Kono is running in the Sept. 29 LDP presidential election to pick Prime Minister Yoshihide Suga's successor. He is vying for the post along with former Foreign Minister Fumio Kishida, Sanae Takaichi, a former minister of internal affairs and communications, and Seiko Noda, the party's executive acting secretary general.
Kishida was supported by 18.5 percent, Takaichi 15.7 percent and Noda 3.3 percent in the two-day telephone survey conducted from Friday, to which 1,028 rank-and-file members and supporters of the LDP responded.
Whoever wins the race will become prime minister as the LDP-led coalition holds a majority in both chambers of parliament.
In the first round of the election, each of the LDP's 382 Diet members will cast a vote, and another 382 votes will be determined based on the preferences of the rank-and-file members. A runoff will see votes from the 382 Diet members and each of the LDP's 47 prefectural chapters.
Out of 382 votes cast by the rank-and-file members, Kono is expected to receive over 200. Based on a calculation excluding the 13.9 percent of respondents who did not pick a candidate, Kishida is likely to receive about 80 votes, followed by Takaichi with some 70 votes and Noda around 10 votes.
But in contrast to the survey showing Kono in the lead, Kyodo News has found that Kishida appears to have more than 20 percent of support from the LDP's Diet members, with Kono and Takaichi nearing that level, while support for Noda has barely reached 10 percent.
Campaigning for the LDP presidential election began Friday, two weeks after Suga announced he would not run in the leadership election, amid low public support ratings due to dissatisfaction with the government's handling of the coronavirus pandemic.

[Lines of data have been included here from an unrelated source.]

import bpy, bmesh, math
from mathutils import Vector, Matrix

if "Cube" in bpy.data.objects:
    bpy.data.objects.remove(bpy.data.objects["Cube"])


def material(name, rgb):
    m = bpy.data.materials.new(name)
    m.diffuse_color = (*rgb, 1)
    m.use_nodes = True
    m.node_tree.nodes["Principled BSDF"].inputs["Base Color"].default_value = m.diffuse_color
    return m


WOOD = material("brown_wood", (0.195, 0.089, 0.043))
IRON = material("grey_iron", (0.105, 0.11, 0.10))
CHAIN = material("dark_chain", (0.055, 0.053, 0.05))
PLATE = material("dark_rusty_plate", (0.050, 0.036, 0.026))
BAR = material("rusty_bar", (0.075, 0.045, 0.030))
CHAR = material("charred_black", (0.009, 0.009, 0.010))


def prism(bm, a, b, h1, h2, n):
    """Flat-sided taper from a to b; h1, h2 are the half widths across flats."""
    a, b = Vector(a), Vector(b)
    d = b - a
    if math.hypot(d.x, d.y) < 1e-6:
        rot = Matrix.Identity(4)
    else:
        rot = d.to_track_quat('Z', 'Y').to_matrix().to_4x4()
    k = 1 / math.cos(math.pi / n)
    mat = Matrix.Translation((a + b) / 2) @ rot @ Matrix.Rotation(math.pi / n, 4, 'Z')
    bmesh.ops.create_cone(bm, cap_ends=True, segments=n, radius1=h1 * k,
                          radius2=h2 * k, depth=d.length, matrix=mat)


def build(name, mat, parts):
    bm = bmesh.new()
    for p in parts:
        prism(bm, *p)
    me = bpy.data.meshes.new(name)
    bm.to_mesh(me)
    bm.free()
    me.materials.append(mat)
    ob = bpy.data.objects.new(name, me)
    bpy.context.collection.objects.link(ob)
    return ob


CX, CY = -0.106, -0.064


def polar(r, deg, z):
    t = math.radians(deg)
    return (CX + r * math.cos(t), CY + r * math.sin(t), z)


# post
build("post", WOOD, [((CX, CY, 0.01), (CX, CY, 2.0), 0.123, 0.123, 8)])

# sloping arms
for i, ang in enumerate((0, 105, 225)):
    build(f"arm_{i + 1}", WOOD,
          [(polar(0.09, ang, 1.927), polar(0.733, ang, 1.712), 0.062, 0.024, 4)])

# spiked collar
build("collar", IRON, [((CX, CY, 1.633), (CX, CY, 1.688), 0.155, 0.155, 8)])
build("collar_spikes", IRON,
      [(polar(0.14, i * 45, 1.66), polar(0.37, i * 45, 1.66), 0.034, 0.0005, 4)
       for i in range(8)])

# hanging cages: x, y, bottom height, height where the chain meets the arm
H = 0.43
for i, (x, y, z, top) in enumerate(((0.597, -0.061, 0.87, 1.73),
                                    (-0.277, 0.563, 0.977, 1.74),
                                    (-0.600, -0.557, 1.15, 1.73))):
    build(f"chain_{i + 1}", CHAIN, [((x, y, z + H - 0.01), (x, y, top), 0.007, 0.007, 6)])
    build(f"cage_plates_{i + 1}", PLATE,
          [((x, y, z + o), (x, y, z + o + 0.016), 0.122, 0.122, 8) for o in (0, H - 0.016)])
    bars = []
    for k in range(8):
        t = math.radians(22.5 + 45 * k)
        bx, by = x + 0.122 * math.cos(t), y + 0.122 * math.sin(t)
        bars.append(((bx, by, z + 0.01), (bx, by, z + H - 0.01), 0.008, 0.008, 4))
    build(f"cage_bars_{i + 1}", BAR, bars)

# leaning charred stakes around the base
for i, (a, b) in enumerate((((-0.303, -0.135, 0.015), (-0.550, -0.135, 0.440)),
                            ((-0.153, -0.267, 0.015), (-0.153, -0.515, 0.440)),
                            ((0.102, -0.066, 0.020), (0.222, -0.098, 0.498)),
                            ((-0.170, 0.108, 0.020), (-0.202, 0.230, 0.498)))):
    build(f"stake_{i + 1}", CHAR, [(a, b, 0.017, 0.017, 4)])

The survey also found that only 25.5 percent of the rank and file viewed the Suga government's response to the pandemic as poor, while 71.8 percent said the COVID situation was handled very well or well to a certain degree.
Regarding policy priorities, 26.8 percent said the next prime minister should focus on steps to counter COVID-19, 24.2 percent said economic measures and 19.4 percent said foreign and security policies, according to the survey.
While Kono's camp welcomes the latest poll results, it wants to expand backing among the rank and file and LDP supporters, first by gaining 50 percent support and eventually expanding to 60 percent to ensure victory in the first round.
The camp of Kishida described the current situation based on the findings as "tough," while that of Takaichi said Kono's lead in the poll is "within expectations." The camp of Noda, who entered the race just a day before campaigning began, expressed hope to get more support in the coming days.
The social media savvy Kono, who is known for his reform-minded views, is pushing forward COVID-19 vaccinations and has said he wants to bring "drastic" changes to the country's pension system.
Kishida, meanwhile, has said he plans to draw up an economic package worth "tens of trillions of yen" to help people and businesses hit hard by the pandemic.
Takaichi, known as a staunch conservative with outspoken views on national security, has vowed to continue former Prime Minister Shinzo Abe's signature "Abenomics" program, whereas Noda seeks to promote diversity in society welcoming to women, sexual minorities, the elderly and the disabled.